## Brief
Range to reproduce from the entries below: the line with "const tri = (a, b, c)", the line with "seen from +x", and every line in between. Give them exactly and give nothing else.

###

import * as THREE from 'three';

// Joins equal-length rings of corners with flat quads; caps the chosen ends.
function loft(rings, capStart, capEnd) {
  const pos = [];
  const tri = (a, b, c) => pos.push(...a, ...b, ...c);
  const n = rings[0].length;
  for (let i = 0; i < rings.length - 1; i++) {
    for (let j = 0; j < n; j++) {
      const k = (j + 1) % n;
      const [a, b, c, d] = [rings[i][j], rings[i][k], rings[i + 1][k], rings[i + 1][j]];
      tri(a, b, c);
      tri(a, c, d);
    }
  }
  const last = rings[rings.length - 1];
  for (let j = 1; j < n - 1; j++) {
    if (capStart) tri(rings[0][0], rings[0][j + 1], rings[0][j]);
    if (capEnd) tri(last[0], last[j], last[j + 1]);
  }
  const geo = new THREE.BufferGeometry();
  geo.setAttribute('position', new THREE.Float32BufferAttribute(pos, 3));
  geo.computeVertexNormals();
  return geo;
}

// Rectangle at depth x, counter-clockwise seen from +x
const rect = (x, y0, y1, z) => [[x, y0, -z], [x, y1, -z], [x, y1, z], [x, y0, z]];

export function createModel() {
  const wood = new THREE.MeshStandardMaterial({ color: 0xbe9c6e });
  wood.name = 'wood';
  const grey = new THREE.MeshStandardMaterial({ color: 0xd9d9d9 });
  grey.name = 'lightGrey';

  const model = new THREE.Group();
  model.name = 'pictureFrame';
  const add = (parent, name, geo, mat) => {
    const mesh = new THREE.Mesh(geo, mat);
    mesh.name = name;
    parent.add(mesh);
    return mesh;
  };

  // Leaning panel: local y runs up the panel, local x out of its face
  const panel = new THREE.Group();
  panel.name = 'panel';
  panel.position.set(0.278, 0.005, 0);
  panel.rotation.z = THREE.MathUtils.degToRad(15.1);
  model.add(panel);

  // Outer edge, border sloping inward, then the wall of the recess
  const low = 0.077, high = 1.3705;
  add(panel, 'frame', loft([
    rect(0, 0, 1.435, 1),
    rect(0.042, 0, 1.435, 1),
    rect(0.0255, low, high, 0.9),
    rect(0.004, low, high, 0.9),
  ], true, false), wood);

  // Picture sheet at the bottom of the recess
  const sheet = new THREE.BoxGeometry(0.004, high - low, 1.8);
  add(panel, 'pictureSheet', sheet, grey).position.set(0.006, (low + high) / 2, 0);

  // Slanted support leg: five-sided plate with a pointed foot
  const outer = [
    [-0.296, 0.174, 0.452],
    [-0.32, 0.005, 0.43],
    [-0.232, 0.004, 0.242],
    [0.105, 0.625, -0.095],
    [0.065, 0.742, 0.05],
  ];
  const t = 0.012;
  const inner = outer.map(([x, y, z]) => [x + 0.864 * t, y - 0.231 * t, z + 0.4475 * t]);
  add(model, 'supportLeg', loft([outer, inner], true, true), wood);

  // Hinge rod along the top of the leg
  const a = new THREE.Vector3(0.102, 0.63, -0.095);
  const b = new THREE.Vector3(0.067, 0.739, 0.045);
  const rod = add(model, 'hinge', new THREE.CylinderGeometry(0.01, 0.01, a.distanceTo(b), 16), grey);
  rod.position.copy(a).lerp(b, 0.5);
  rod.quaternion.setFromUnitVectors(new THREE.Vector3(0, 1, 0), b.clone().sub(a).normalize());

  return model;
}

###

## Result of the task
  const tri = (a, b, c) => pos.push(...a, ...b, ...c);
  const n = rings[0].length;
  for (let i = 0; i < rings.length - 1; i++) {
    for (let j = 0; j < n; j++) {
      const k = (j + 1) % n;
      const [a, b, c, d] = [rings[i][j], rings[i][k], rings[i + 1][k], rings[i + 1][j]];
      tri(a, b, c);
      tri(a, c, d);
    }
  }
  const last = rings[rings.length - 1];
  for (let j = 1; j < n - 1; j++) {
    if (capStart) tri(rings[0][0], rings[0][j + 1], rings[0][j]);
    if (capEnd) tri(last[0], last[j], last[j + 1]);
  }
  const geo = new THREE.BufferGeometry();
  geo.setAttribute('position', new THREE.Float32BufferAttribute(pos, 3));
  geo.computeVertexNormals();
  return geo;
}

// Rectangle at depth x, counter-clockwise seen from +x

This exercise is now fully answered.